* [Your objective] Of the entries below, restate word for word only the section that runs from the line with "horizontal ? Math.abs(x2" to the line with "const W = 0.988, H = 0.529;", counting both ends.

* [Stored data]
- Opening Delimiter -

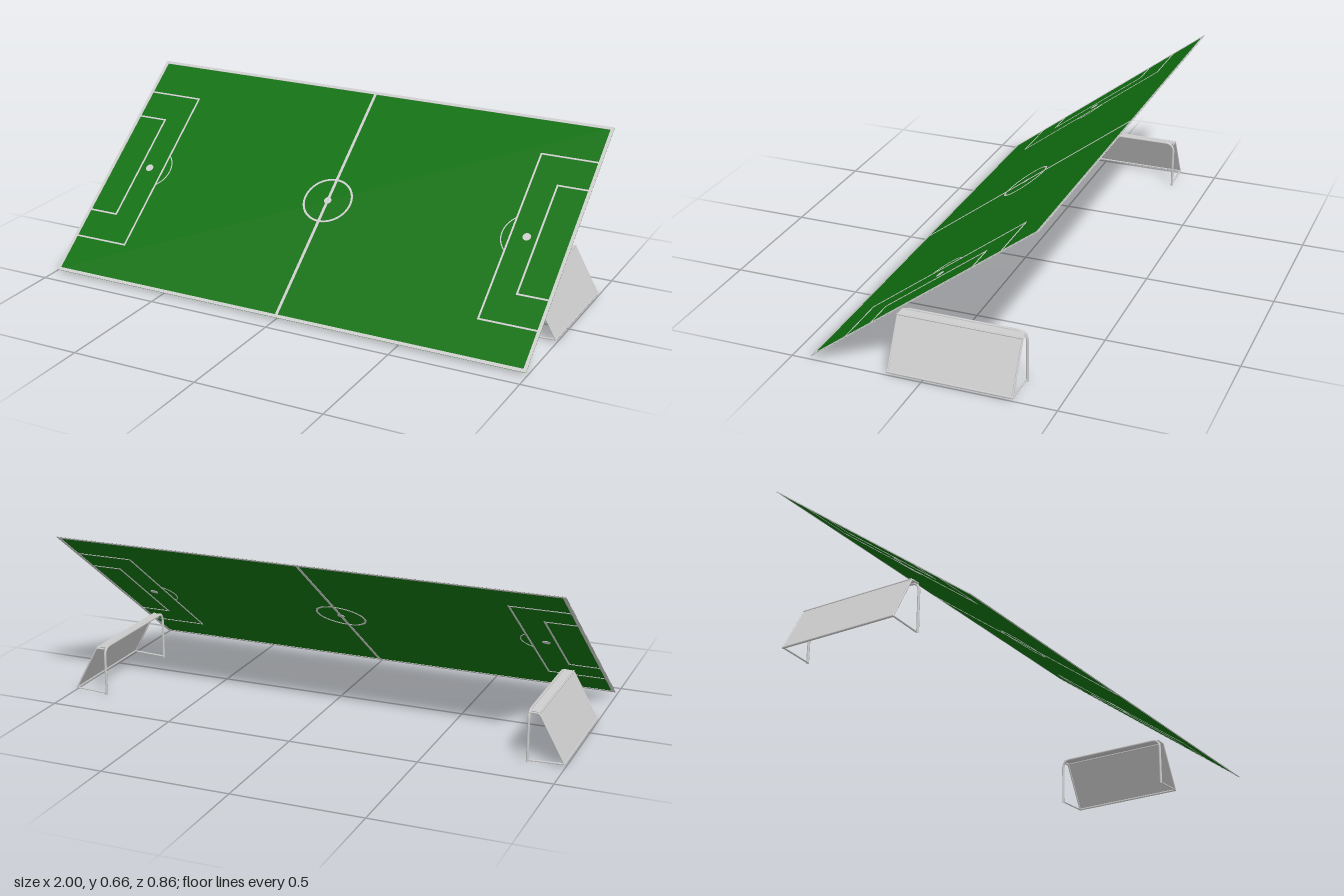
import * as THREE from 'three';

const grass = new THREE.MeshStandardMaterial({ color: 0x107010, side: THREE.DoubleSide });
const grey = new THREE.MeshStandardMaterial({ color: 0xcccccc });
const netMat = new THREE.MeshStandardMaterial({ color: 0xcccccc, side: THREE.DoubleSide });
const THICK = 0.003;

function add(parent, name, geometry, material = grey) {
  const mesh = new THREE.Mesh(geometry, material);
  mesh.name = name;
  parent.add(mesh);
  return mesh;
}

// Straight painted line between two points, seen from both faces of the pitch
function line(parent, name, x1, y1, x2, y2, w) {
  const horizontal = y1 === y2;
  const geo = new THREE.BoxGeometry(
    horizontal ? Math.abs(x2 - x1) + w : w,
    horizontal ? w : Math.abs(y2 - y1) + w, THICK);
  add(parent, name, geo).position.set((x1 + x2) / 2, (y1 + y2) / 2, 0);
}

// Painted arc band around a centre
function arc(parent, name, x, y, r, w, from, to) {
  const shape = new THREE.Shape();
  shape.absarc(0, 0, r + w / 2, from, to, false);
  shape.absarc(0, 0, r - w / 2, to, from, true);
  const geo = new THREE.ExtrudeGeometry(shape, { depth: THICK, bevelEnabled: false, curveSegments: 48 });
  add(parent, name, geo.translate(0, 0, -THICK / 2)).position.set(x, y, 0);
}

function dot(parent, name, x, r) {
  const geo = new THREE.CylinderGeometry(r, r, THICK, 24).rotateX(Math.PI / 2);
  add(parent, name, geo).position.x = x;
}

function createPitch() {
  const pitch = new THREE.Group();
  pitch.name = 'pitch';
  const W = 0.988, H = 0.529;
  add(pitch, 'grass', new THREE.PlaneGeometry(1.99, 1.072), grass);

  // Border, halfway line and centre circle
  for (const s of [-1, 1]) {
    line(pitch, 'touchLine', -W, s * H, W, s * H, 0.013);
    line(pitch, 'goalLine', s * W, -H, s * W, H, 0.013);
  }
  line(pitch, 'halfwayLine', 0, -H, 0, H, 0.011);
  arc(pitch, 'centreCircleRight', 0, 0, 0.097, 0.008, -Math.PI / 2, Math.PI / 2);
  arc(pitch, 'centreCircleLeft', 0, 0, 0.097, 0.008, Math.PI / 2, Math.PI * 1.5);
  dot(pitch, 'centreSpot', 0, 0.015);

  // Areas, spots and arcs at both ends
  for (const s of [-1, 1]) {
    for (const [name, x, h] of [['penaltyArea', 0.757, 0.368], ['goalArea', 0.862, 0.24]]) {
      line(pitch, name + 'Front', s * x, -h, s * x, h, 0.007);
      for (const t of [-1, 1]) line(pitch, name + 'Side', s * x, t * h, s * W, t * h, 0.007);
    }
    dot(pitch, 'penaltySpot', s * 0.82, 0.016);
    const mid = s > 0 ? Math.PI : 0;
    arc(pitch, 'penaltyArc', s * 0.82, 0, 0.097, 0.004, mid - 0.86, mid + 0.86);
  }
  return pitch;
}

// Tube along straight runs with rounded corners
function bar(parent, name, points, radius, round = 0.02) {
  const p = points.map(a => new THREE.Vector3(...a));
  const path = new THREE.CurvePath();
  let start = p[0];
  for (let i = 1; i < p.length; i++) {
    if (i === p.length - 1) {
      path.add(new THREE.LineCurve3(start, p[i]));
      break;
    }
    const toward = (q) => p[i].clone().add(q.clone().sub(p[i]).setLength(round));
    const a = toward(p[i - 1]), b = toward(p[i + 1]);
    path.add(new THREE.LineCurve3(start, a));
    path.add(new THREE.QuadraticBezierCurve3(a, p[i], b));
    start = b;
  }
  add(parent, name, new THREE.TubeGeometry(path, points.length * 24, radius, 8, false));
}

// Goal opening towards -x, with its depth running to +x
function createGoal() {
  const goal = new THREE.Group();
  goal.name = 'goal';
  const Z = 0.236, front = 0.86, topBack = 0.898, back = 0.995, top = 0.194, base = 0.011;

  // Posts with crossbar
  bar(goal, 'goalFrame', [[front, 0, -Z], [front, top, -Z], [front, top, Z], [front, 0, Z]], 0.005, 0.035);

  // Side stays and ground bars
  for (const s of [-1, 1]) {
    const z = s * (Z - 0.003);
    bar(goal, 'sideStay', [[front, top - 0.006, z], [topBack, top - 0.006, z], [back, base, z]], 0.0035, 0.01);
    bar(goal, 'groundBar', [[front, 0.005, z], [back, base, z]], 0.0035);
  }
  bar(goal, 'rearTopBar', [[topBack, top - 0.005, -Z], [topBack, top - 0.005, Z]], 0.0035);
  bar(goal, 'rearGroundBar', [[back, base, -Z], [back, base, Z]], 0.0045);

  // Net over the roof and sloping back
  const section = [[front, top], [topBack, top - 0.003], [back, base]];
  const pos = [];
  for (let i = 0; i < 2; i++) {
    const [x1, y1] = section[i], [x2, y2] = section[i + 1], n = Z - 0.006;
    pos.push(x1, y1, -n, x1, y1, n, x2, y2, n, x1, y1, -n, x2, y2, n, x2, y2, -n);
  }
  const net = new THREE.BufferGeometry();
  net.setAttribute('position', new THREE.Float32BufferAttribute(pos, 3));
  net.computeVertexNormals();
  add(goal, 'net', net, netMat);
  return goal;
}

export function createModel() {
  const model = new THREE.Group();
  model.name = 'footballPitch';

  // Tilted pitch, far edge raised
  const pitch = createPitch();
  pitch.rotation.x = -0.925;
  pitch.position.y = 0.332;
  model.add(pitch);

  // Goals stand upright under both ends
  const leftGoal = createGoal();
  leftGoal.position.z = -0.103;
  const rightGoal = createGoal();
  rightGoal.rotation.y = Math.PI;
  rightGoal.position.z = -0.111;
  model.add(leftGoal, rightGoal);
  return model;
}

- Closing Delimiter -

* [Solved problem]
    horizontal ? Math.abs(x2 - x1) + w : w,
    horizontal ? w : Math.abs(y2 - y1) + w, THICK);
  add(parent, name, geo).position.set((x1 + x2) / 2, (y1 + y2) / 2, 0);
}

// Painted arc band around a centre
function arc(parent, name, x, y, r, w, from, to) {
  const shape = new THREE.Shape();
  shape.absarc(0, 0, r + w / 2, from, to, false);
  shape.absarc(0, 0, r - w / 2, to, from, true);
  const geo = new THREE.ExtrudeGeometry(shape, { depth: THICK, bevelEnabled: false, curveSegments: 48 });
  add(parent, name, geo.translate(0, 0, -THICK / 2)).position.set(x, y, 0);
}

function dot(parent, name, x, r) {
  const geo = new THREE.CylinderGeometry(r, r, THICK, 24).rotateX(Math.PI / 2);
  add(parent, name, geo).position.x = x;
}

function createPitch() {
  const pitch = new THREE.Group();
  pitch.name = 'pitch';
  const W = 0.988, H = 0.529;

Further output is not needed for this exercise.